Syracuse students are starting to discover the best drink ever created. LaCroix has always existed at the edge of our collective consciousness. Often, it’s impossible to remember the first time you encountered one; they’ve always been there, like a word you learned years ago or a movie you watched as a child. The garishly beautiful cans greet you on store shelves like old friends. Maybe you started enjoying them lounging by the pool, or throwing one back after another day at work, or in your cool friend’s dorm room. LaCroix exists as many things to many people, a drink to some, a lifestyle to many, an obsession to others.
In the past year, the sparkling beverage has enjoyed a renaissance of sorts. LaCroix was created over 30 years ago as a humble Midwestern seltzer brand based out of Wisconsin, but with an exotic name that almost made it mysterious. Instead of striving for luxury like San Pellegrino or Perrier, the company made its aura decidedly more democratic and fun. Despite its excellence, and LaCroix is excellent, the drink didn’t make a splash until a few years ago.

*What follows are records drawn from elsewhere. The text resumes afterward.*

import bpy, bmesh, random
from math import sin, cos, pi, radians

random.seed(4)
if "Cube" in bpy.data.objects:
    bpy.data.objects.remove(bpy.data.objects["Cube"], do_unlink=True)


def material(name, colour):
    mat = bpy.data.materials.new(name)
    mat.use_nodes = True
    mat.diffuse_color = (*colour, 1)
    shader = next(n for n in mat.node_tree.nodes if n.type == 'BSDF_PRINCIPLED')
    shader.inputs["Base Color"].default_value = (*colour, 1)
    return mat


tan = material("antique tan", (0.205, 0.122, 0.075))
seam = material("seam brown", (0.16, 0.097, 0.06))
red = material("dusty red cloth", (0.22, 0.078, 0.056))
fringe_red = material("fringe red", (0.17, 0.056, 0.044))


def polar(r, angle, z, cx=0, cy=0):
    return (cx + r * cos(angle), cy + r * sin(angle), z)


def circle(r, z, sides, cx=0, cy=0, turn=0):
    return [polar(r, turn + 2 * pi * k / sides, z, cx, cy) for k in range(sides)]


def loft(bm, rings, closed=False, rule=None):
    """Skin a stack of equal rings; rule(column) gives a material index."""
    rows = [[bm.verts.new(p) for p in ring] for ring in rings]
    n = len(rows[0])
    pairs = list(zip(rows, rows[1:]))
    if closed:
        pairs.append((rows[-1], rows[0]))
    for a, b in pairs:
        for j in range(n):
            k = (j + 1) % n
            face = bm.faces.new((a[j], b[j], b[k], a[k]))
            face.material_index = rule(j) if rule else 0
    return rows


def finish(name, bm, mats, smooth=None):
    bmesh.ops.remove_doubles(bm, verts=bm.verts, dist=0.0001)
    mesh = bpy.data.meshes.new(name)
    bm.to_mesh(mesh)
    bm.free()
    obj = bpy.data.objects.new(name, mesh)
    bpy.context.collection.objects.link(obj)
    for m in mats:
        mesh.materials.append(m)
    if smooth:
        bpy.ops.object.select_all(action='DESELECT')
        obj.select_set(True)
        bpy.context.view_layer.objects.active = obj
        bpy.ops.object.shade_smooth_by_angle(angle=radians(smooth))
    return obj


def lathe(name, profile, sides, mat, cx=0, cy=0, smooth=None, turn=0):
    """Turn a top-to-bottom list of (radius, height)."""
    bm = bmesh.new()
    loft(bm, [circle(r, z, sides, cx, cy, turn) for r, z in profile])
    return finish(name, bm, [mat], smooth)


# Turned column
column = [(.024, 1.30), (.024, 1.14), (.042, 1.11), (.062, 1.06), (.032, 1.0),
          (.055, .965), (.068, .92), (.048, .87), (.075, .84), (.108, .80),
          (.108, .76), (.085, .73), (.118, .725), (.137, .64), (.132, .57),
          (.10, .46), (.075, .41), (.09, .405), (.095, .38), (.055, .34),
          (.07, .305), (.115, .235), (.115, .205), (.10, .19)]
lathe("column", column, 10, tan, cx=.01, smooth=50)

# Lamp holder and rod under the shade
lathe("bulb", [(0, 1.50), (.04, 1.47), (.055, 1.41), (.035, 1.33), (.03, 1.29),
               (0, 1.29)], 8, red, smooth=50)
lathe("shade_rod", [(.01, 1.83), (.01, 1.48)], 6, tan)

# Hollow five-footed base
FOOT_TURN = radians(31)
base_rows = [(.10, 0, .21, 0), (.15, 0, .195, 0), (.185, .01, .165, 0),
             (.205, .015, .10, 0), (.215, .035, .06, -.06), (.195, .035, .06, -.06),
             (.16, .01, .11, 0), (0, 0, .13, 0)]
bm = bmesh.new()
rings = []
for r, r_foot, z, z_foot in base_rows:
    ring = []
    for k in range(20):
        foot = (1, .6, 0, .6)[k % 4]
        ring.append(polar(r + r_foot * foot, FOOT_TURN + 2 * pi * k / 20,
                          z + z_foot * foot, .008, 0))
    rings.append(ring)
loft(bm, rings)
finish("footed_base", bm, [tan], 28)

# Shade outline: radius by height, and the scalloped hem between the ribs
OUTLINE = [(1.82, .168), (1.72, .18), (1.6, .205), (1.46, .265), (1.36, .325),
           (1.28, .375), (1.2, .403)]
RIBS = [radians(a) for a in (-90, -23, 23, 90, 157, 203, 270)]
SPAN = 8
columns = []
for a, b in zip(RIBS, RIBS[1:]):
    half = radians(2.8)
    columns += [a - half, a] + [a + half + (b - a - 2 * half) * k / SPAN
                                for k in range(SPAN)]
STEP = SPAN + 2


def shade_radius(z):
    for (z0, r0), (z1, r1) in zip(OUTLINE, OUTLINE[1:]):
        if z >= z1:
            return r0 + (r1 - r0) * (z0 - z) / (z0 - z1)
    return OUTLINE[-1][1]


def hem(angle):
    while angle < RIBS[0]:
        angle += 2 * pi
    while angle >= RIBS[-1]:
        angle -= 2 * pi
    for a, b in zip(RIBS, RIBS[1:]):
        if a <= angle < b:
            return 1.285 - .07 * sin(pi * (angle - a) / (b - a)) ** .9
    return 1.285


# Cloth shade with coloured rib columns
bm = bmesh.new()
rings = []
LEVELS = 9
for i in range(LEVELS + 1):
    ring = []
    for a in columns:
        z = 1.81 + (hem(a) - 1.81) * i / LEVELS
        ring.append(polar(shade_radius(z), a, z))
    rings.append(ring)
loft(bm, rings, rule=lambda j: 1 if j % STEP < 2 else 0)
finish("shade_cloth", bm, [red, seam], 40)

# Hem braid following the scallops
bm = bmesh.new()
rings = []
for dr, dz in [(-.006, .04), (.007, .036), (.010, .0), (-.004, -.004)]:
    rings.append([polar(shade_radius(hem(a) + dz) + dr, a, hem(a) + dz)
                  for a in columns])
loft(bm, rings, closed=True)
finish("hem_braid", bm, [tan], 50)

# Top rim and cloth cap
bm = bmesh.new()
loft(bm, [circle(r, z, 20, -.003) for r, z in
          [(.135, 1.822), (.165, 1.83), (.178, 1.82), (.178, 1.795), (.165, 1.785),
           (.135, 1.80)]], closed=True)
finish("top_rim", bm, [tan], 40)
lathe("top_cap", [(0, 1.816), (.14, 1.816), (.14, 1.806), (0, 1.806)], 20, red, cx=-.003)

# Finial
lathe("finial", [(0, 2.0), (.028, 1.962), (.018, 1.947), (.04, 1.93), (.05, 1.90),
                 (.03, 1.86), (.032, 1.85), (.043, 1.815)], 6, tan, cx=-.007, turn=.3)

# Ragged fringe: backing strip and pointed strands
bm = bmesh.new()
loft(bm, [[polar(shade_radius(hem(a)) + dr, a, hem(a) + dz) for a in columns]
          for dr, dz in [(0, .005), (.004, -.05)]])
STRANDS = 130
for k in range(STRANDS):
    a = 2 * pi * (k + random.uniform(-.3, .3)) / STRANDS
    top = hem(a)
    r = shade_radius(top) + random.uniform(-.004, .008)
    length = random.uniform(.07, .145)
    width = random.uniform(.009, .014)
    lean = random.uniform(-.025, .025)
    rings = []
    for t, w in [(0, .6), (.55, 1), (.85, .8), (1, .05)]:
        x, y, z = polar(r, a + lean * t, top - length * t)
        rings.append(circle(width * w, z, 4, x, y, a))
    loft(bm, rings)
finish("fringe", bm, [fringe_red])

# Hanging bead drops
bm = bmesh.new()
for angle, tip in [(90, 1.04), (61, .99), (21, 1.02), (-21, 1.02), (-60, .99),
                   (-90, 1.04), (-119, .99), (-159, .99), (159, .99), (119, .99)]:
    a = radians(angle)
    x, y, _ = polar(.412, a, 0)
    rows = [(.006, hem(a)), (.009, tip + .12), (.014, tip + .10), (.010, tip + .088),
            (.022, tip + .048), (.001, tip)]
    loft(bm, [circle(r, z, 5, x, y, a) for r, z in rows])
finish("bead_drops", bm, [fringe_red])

Its rise came at the beginning of our current health craze. It became trendy for health-conscious young people to give up junk food and soda and replace them with kale and sparkling water. Suddenly, moms weren’t the ones buying LaCroix—college students began to buy it with gusto.
It’s healthy, sure, with zero calories, sugar, or carbs, but what really distinguishes the drink is its effortless balance between unpretentious and cool. It’s flashier than store-brand seltzer, less bougie than San Pellegrino, and prettier than whatever the hell Sparkling Ice is. Most importantly, it’s fucking delicious. It contains the essence of flavor—a mere whisper of lime or cherry. Somehow, it is more than the sum of its parts. A can of LaCroix can cure anything.
The craze rose to new heights last summer, with a thinkpiece in the New York Times, an investigative report in Vox, and even a site to design your own can. Its addictive qualities were expounded upon via social media.
These days, the drink has become a dorm room staple. Nestled next to half-empty New Amsterdam bottles and cases of Top Ramen, its gaudy colors shimmer like magic. Floormates constantly steal and trade the stuff, the college equivalent of cigarettes in a jail cell. Pamplemousse hits like a drug.
Syracuse is catching on to the trend. Sorority girls sport “La Croixs Over Boys” shirts, and subtle LaCroix laptop stickers are a common sight in Schine. There’s no better way to ride out a blizzard than with a can of lime or apricot, watching the snow fall while sipping the essence of a summer day. The drink is a reminder of the outside world, a promise that warmer days are yet to come. LaCroix gives us what we all need.